• _EXERCISE REQUIREMENTS_
Take every line containing "Vector" out of the records.

• _DATASET EXTRACT_

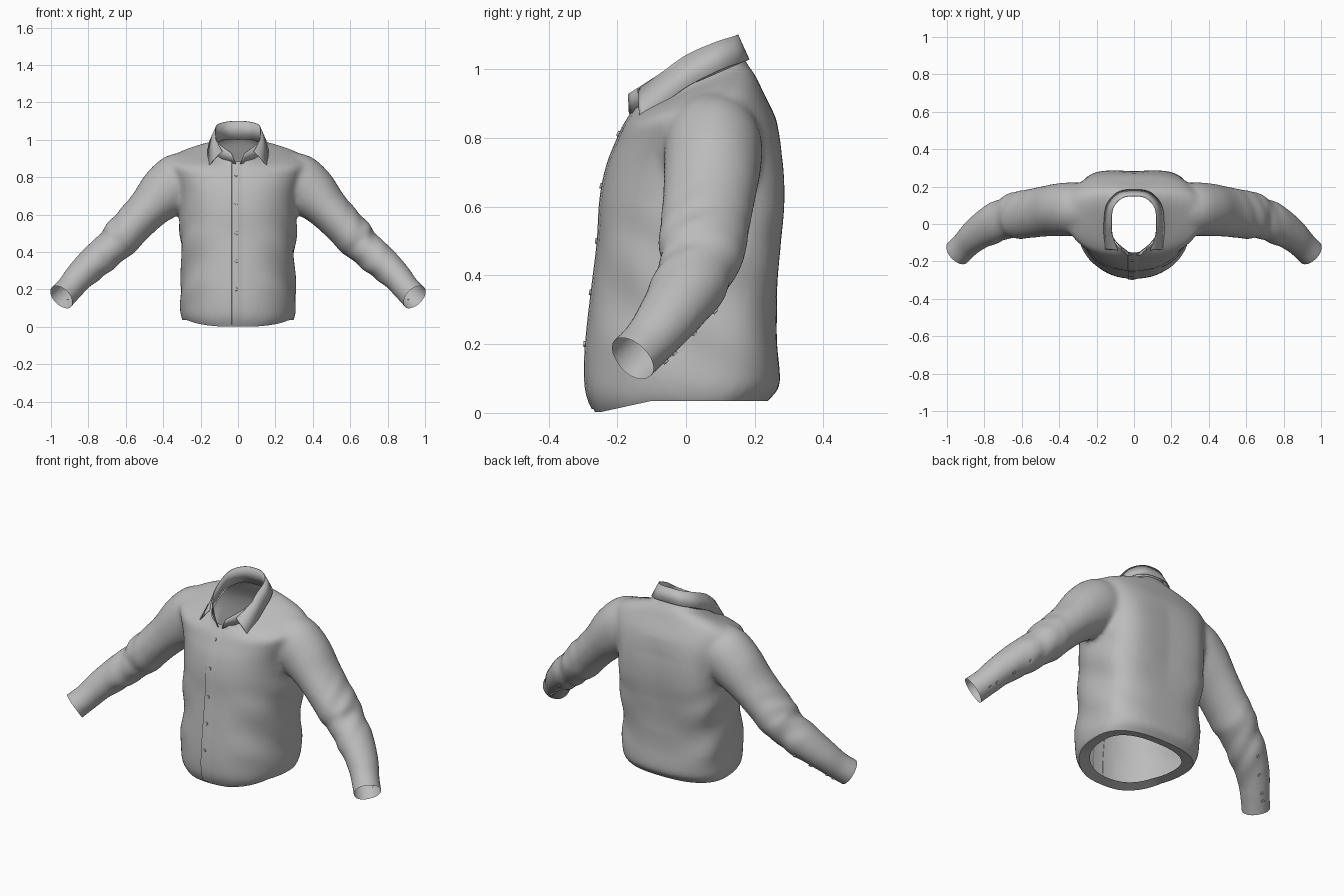
import bpy, bmesh, math
from mathutils import Vector
from mathutils.bvhtree import BVHTree

if "Cube" in bpy.data.objects:
    bpy.data.objects.remove(bpy.data.objects["Cube"])

cloth = bpy.data.materials.new("grey_cloth")
cloth.use_nodes = True
GREY = (0.5, 0.5, 0.5, 1)
cloth.diffuse_color = GREY
cloth.node_tree.nodes["Principled BSDF"].inputs["Base Color"].default_value = GREY


def spline(rows, n):
    """Smooth curve through rows of numbers, n steps per span."""
    out = []
    for i in range(len(rows) - 1):
        a, b, c, d = (rows[max(0, min(len(rows) - 1, i + k))] for k in (-1, 0, 1, 2))
        for s in range(n):
            t = s / n
            out.append([0.5 * (2 * q + (r - p) * t + (2 * p - 5 * q + 4 * r - u) * t * t
                               + (3 * q - p - 3 * r + u) * t ** 3)
                        for p, q, r, u in zip(a, b, c, d)])
    return out + [list(rows[-1])]


def loft(bm, rings, closed=True):
    """Skin a list of equally long point rows; closed rows also get caps."""
    vs = [[bm.verts.new(p) for p in ring] for ring in rings]
    n = len(vs[0])
    for a, b in zip(vs, vs[1:]):
        for i in range(n if closed else n - 1):
            j = (i + 1) % n
            bm.faces.new((a[i], a[j], b[j], b[i]))
    if closed:
        bm.faces.new(vs[0])
        bm.faces.new(vs[-1])


def finish(bm, name, angle=50, thickness=0):
    bmesh.ops.recalc_face_normals(bm, faces=bm.faces)
    me = bpy.data.meshes.new(name)
    bm.to_mesh(me)
    me.materials.append(cloth)
    for p in me.polygons:
        p.use_smooth = True
    me.set_sharp_from_angle(angle=math.radians(angle))
    ob = bpy.data.objects.new(name, me)
    bpy.context.collection.objects.link(ob)
    if thickness:
        mod = ob.modifiers.new("Thickness", "SOLIDIFY")
        mod.thickness = thickness
        mod.offset = 0
    return ob


def ramp(v, lo, hi):
    return max(0, min(1, (v - lo) / (hi - lo)))


# Torso rings: front z, back z, half width, front y, back y, back roundness
TORSO = [(0, 0, .27, -.235, .205, .8), (.035, .035, .298, -.265, .238, .8),
         (.075, .075, .308, -.288, .272, .75), (.13, .13, .31, -.293, .272, .7),
         (.22, .22, .308, -.288, .264, .65), (.36, .36, .30, -.272, .268, .6),
         (.50, .50, .312, -.255, .284, .57), (.62, .62, .31, -.248, .294, .57),
         (.72, .74, .32, -.228, .288, .6), (.79, .85, .35, -.2, .264, .65),
         (.83, .935, .365, -.183, .224, .75), (.855, .985, .28, -.168, .2, .85),
         (.88, 1.025, .135, -.153, .172, .9), (.95, 1.09, .118, -.14, .15, .9)]
# Sleeve path: x, y, z, radius, depth radius
SLEEVE = [(.20, .08, .85, .10, .10), (.30, .08, .79, .148, .14), (.39, .077, .72, .143, .142),
          (.48, .067, .63, .115, .135), (.575, .053, .53, .106, .13), (.635, .045, .465, .107, .128),
          (.668, .037, .43, .094, .112), (.75, .003, .36, .093, .108), (.845, -.057, .272, .08, .09),
          (.90, -.11, .205, .073, .078), (.945, -.155, .16, .073, .076), (.98, -.19, .125, .073, .076)]


def torso_ring(zf, zb, hw, yf, yb, back, n=64):
    mid, ring = 0.05, []
    for i in range(n):
        a = 2 * math.pi * i / n
        c, s = math.cos(a), math.sin(a)
        e = back if s > 0 else 0.9
        x = math.copysign(abs(c) ** e, c) * hw
        y = mid + (yb - mid if s > 0 else yf - mid) * abs(s) ** e
        ring.append((x, y, zf + (zb - zf) * (y - yf) / (yb - yf)))
    return ring


def sleeve_rings(side, n=32):
    path = spline(SLEEVE, 4)
    rings = []
    for i, (x, y, z, r, depth) in enumerate(path):
        a, b = path[max(i - 1, 0)], path[min(i + 1, len(path) - 1)]
        t = (Vector(b[:3]) - Vector(a[:3])).normalized()
        u = t.cross(Vector((0, 1, 0))).normalized()
        v = t.cross(u)
        ring = []
        for k in range(n):
            w = 2 * math.pi * k / n
            p = Vector((x, y, z)) + r * math.cos(w) * u + depth * math.sin(w) * v
            ring.append((p.x * side, p.y, p.z))
        rings.append(ring)
    return rings


# Body: torso and sleeves fused into one smooth skin
bm = bmesh.new()
loft(bm, [torso_ring(*r) for r in spline(TORSO, 4)])
for side in (1, -1):
    loft(bm, sleeve_rings(side))
raw = finish(bm, "shirt_base")
bm.free()
fuse = raw.modifiers.new("Fuse", "REMESH")
fuse.mode = "VOXEL"
fuse.voxel_size = 0.014
relax = raw.modifiers.new("Relax", "SMOOTH")
relax.factor = 0.5
relax.iterations = 10
fused = bpy.data.meshes.new_from_object(raw.evaluated_get(bpy.context.evaluated_depsgraph_get()))
bpy.data.objects.remove(raw)
bm = bmesh.new()
bm.from_mesh(fused)
bpy.data.meshes.remove(fused)


def trim(point, normal, keep):
    """Cut an opening: remove what lies beyond a plane, in one region."""
    faces = [f for f in bm.faces if keep(f.calc_center_median())]
    geom = set(faces)
    for f in faces:
        geom.update(f.verts)
        geom.update(f.edges)
    bmesh.ops.bisect_plane(bm, geom=list(geom), plane_co=point, plane_no=normal, clear_outer=True)


trim((0, -.15, .885), (0, -.138, .32), lambda c: c.z > .8 and abs(c.x) < .25)
trim((0, 0, .035), (0, 0, -1), lambda c: c.z < .12 and abs(c.x) < .5)
for side in (1, -1):
    trim((.945 * side, -.155, .16), (.58 * side, -.58, -.58), lambda c: c.x * side > .8)

# Hem turned inward under the waist
rim = [e for e in bm.edges if e.is_boundary and e.verts[0].co.z < .1 and abs(e.verts[0].co.x) < .5]
ext = bmesh.ops.extrude_edge_only(bm, edges=rim)["geom"]
for v in [g for g in ext if isinstance(g, bmesh.types.BMVert)]:
    v.co.x *= 0.8
    v.co.y *= 0.8
    v.co.z += 0.006

# Soft folds at the waist sides and elbows, hollow spine, dipped front hem
bm.normal_update()
moves = []
for v in bm.verts:
    x, y, z = abs(v.co.x), v.co.y, v.co.z
    if x < 0.36 and z < 0.62:
        w = ramp(x, .1, .25) * ramp(z, .06, .2) * ramp(-z, -.62, -.5)
        d = 0.005 * w * math.sin(24 * z + 17 * y + 2 * v.co.x)
    else:
        d = 0.003 * max(0, 1 - abs(x - .70) / .15) * math.sin(55 * (x - z * .6) + 25 * y)
    move = v.normal * d
    move.z -= .033 * ramp(-y, .1, .25) * ramp(-z, -.16, -.035)
    if y > .2:
        move.y -= .012 * ramp(-x, -.2, 0) * ramp(z, .3, .5) * ramp(-z, -.85, -.75)
    moves.append((v, move))
for v, move in moves:
    v.co += move
finish(bm, "shirt_body")
bm.normal_update()
skin = BVHTree.FromBMesh(bm)
bm.free()


def front_point(x, z):
    return skin.ray_cast(Vector((x, -1, z)), Vector((0, 1, 0)))[:2]


# Front placket: a lapped edge on one side that sinks into the cloth on the other
LAP = ((-.035, .002), (-.033, -.006), (-.01, -.005), (.012, -.003), (.035, .003))
strip = []
for i in range(44):
    z = 0.012 + i * 0.02
    hits = [front_point(x, z)[0] for x, _ in LAP]
    if all(hits):
        strip.append([h + Vector((0, lift, 0)) for h, (_, lift) in zip(hits, LAP)])
bm = bmesh.new()
loft(bm, strip, closed=False)
finish(bm, "front_placket")
bm.free()

# Buttons on the front and along the sleeve openings
spots = [front_point(-.01, z) for z in (.2, .35, .5, .66, .81)]
for side in (1, -1):
    for x, y, z in ((.91, -.06, .15), (.885, -.035, .175), (.82, .03, .225), (.76, .085, .295)):
        spots.append(skin.find_nearest(Vector((x * side, y, z)))[:2])
bm = bmesh.new()
for i, (p, nrm) in enumerate(spots):
    lift = 0.006 if i < 5 else 0.002
    rot = nrm.to_track_quat("Z", "Y").to_matrix().to_4x4()
    rot.translation = p + nrm * lift
    bmesh.ops.create_cone(bm, cap_ends=True, segments=14, radius1=.009, radius2=.008,
                          depth=.007, matrix=rot)
finish(bm, "buttons", angle=40)
bm.free()


def both_sides(half):
    """Mirror a back-to-front line into one full smooth line."""
    full = [(-x, y, z) for x, y, z in reversed(half[1:])] + half
    return spline(full, 6)


# Collar: standing band inside, folded leaf outside
FOLD = [(0, .15, 1.10), (.065, .138, 1.095), (.112, .085, 1.078), (.12, 0, 1.04),
        (.113, -.07, .99), (.085, -.14, .94)]
LEAF = [(0, .183, 1.027), (.085, .17, 1.022), (.145, .105, 1.0), (.16, .01, .953),
        (.161, -.06, .905), (.16, -.135, .857)]
BAND = [(0, .162, 1.0), (.07, .148, 1.0), (.118, .085, .98), (.125, 0, .94),
        (.11, -.08, .9), (.012, -.165, .87)]
for name, top, low in (("collar_leaf", FOLD, LEAF),
                       ("collar_band", FOLD[:-1] + [(.035, -.168, .928)], BAND)):
    bm = bmesh.new()
    loft(bm, [both_sides(top), both_sides(low)], closed=False)
    finish(bm, name, thickness=0.004)
    bm.free()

• _OUTPUT OF THE TASK_
from mathutils import Vector
        t = (Vector(b[:3]) - Vector(a[:3])).normalized()
        u = t.cross(Vector((0, 1, 0))).normalized()
            p = Vector((x, y, z)) + r * math.cos(w) * u + depth * math.sin(w) * v
    return skin.ray_cast(Vector((x, -1, z)), Vector((0, 1, 0)))[:2]
        strip.append([h + Vector((0, lift, 0)) for h, (_, lift) in zip(hits, LAP)])
        spots.append(skin.find_nearest(Vector((x * side, y, z)))[:2])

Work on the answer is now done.